In desert and semi-desert, it takes a very long time for timber to build up, and in high use areas only a very short time for all dead timber to be burnt. Much of the drier country should be treated as ‘fuel stove only’ areas. Save on weight and leave axes and saws at home. In areas of little use, dig a small trench, carefully removing the top layer for later replacement. The cold ash should be dispersed and the site of the fire returned to its previous condition. Consider sharing your fire with other parties, as this will reduce scarring and improve networking within the outdoor-user community.
When camping close to roads or on base camps, if it really is necessary to have a fire, bring firewood from home.
Always pack to avoid rubbish—it saves weight, and the environment. Do not take potential rubbish such as bottles, cans and excess packaging on trips. Don’t ‘burn, bash and bury’ your rubbish or food scraps. This only disturbs the soil and vegetation and encourages vermin and unbalanced animal populations dependent on the waste of recreationists. Always take a sealable plastic bag for rubbish removal. If you carried it in, you can carry it out. Make an effort to remove all rubbish, including items like cigarette butts, aluminium foil, plastic wrappers and orange peel. Discarded, uneaten fruit and food can take years to decompose, and can introduce damaging microbes and species to an ecosystem. In some high-use areas scavenging by wildlife has resulted in animals with dietary deficiencies from unbalanced diets. Overly enthusiastic kangaroos, emus, dingoes, pelicans and other animals can be intimidating and cause problems for visitors. Do not feed the animals.

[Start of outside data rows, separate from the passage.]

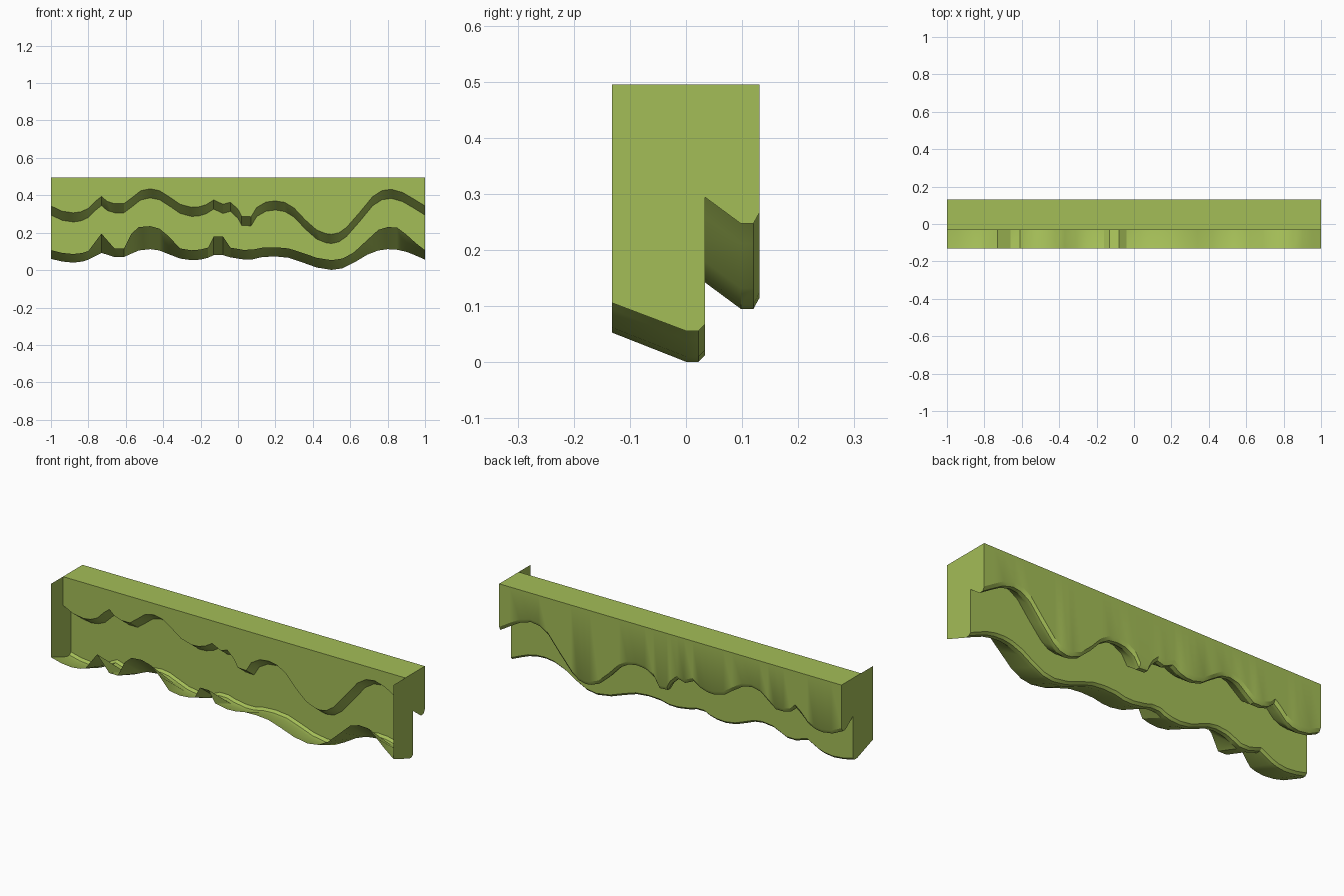
import bpy, bmesh, math

TOP = 0.495

green = bpy.data.materials.new("moss green")
green.diffuse_color = (0.37, 0.51, 0.095, 1)

# lower layer: x, height of lowest edge, height of front edge
LOWER = [
    (-1, .060, .107), (-.94, .046, .092), (-.88, .040, .086), (-.83, .046, .092), (-.80, .056, .102),
    (-.73, .092, .195), (-.66, .070, .115), (-.61, .070, .115), (-.57, .088, .195),
    (-.53, .105, .23), (-.47, .112, .235), (-.42, .105, .222), (-.37, .085, .18),
    (-.31, .062, .116), (-.25, .053, .106), (-.20, .056, .110), (-.16, .066, .120),
    (-.13, .080, .180), (-.08, .080, .180), (-.04, .068, .120), (.03, .057, .108),
    (.08, .058, .110), (.13, .070, .120), (.20, .073, .122), (.27, .066, .116),
    (.34, .043, .094), (.42, .014, .066), (.5, .001, .053), (.56, .010, .062),
    (.62, .040, .095), (.69, .082, .16), (.75, .105, .215), (.80, .112, .23),
    (.85, .109, .228), (.90, .098, .19), (.95, .078, .145), (1, .056, .106)]

# upper layer: x, height of front edge
UPPER = [
    (-1, .343), (-.94, .315), (-.88, .306), (-.84, .312), (-.80, .330), (-.76, .37), (-.73, .394),
    (-.70, .368), (-.66, .355), (-.61, .355), (-.57, .385), (-.52, .424), (-.47, .435),
    (-.42, .425), (-.36, .387), (-.31, .352), (-.25, .336), (-.21, .338), (-.17, .35),
    (-.13, .375), (-.08, .352), (-.04, .363), (.0, .325), (.02, .288), (.07, .285),
    (.10, .335), (.15, .364), (.20, .370), (.25, .362), (.30, .332), (.36, .268),
    (.42, .215), (.47, .195), (.5, .191), (.54, .20), (.58, .228), (.65, .308), (.72, .393),
    (.77, .425), (.82, .432), (.88, .415), (.94, .38), (1, .343)]


def build_layer(name, rings, open_front):
    """Skin a row of (x, y, z) section rings; each runs front top, down, back, up."""
    bm = bmesh.new()
    rows = [[bm.verts.new(p) for p in ring] for ring in rings]
    n = len(rows[0])
    first, last = (1, n - 1) if open_front else (0, n)
    for a, b in zip(rows, rows[1:]):
        for k in range(first, last):
            m = (k + 1) % n
            bm.faces.new((a[k], a[m], b[m], b[k]))
    # end caps
    bm.faces.new(rows[-1])
    bm.faces.new(rows[0][::-1])
    mesh = bpy.data.meshes.new(name)
    bm.to_mesh(mesh)
    bm.free()
    mesh.materials.append(green)
    ob = bpy.data.objects.new(name, mesh)
    bpy.context.collection.objects.link(ob)
    bpy.context.view_layer.objects.active = ob
    ob.select_set(True)
    bpy.ops.object.shade_smooth_by_angle(angle=math.radians(30))
    ob.select_set(False)


# front hanging layer, open at its front and top
build_layer("lower_overhang", [
    [(x, -.132, TOP), (x, -.132, f), (x, 0, b), (x, .022, b), (x, .034, b + .012), (x, .034, TOP)]
    for x, b, f in LOWER], True)

# closed back layer
build_layer("upper_overhang", [
    [(x, -.032, TOP), (x, -.032, f), (x, .098, f - .096), (x, .12, f - .096),
     (x, .131, f - .076), (x, .131, TOP)]
    for x, f in UPPER], False)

Unfortunately, at some stage of your outdoor experience the discards of other users will confront you. Minimise such experiences by removing other peoples’ rubbish whenever possible.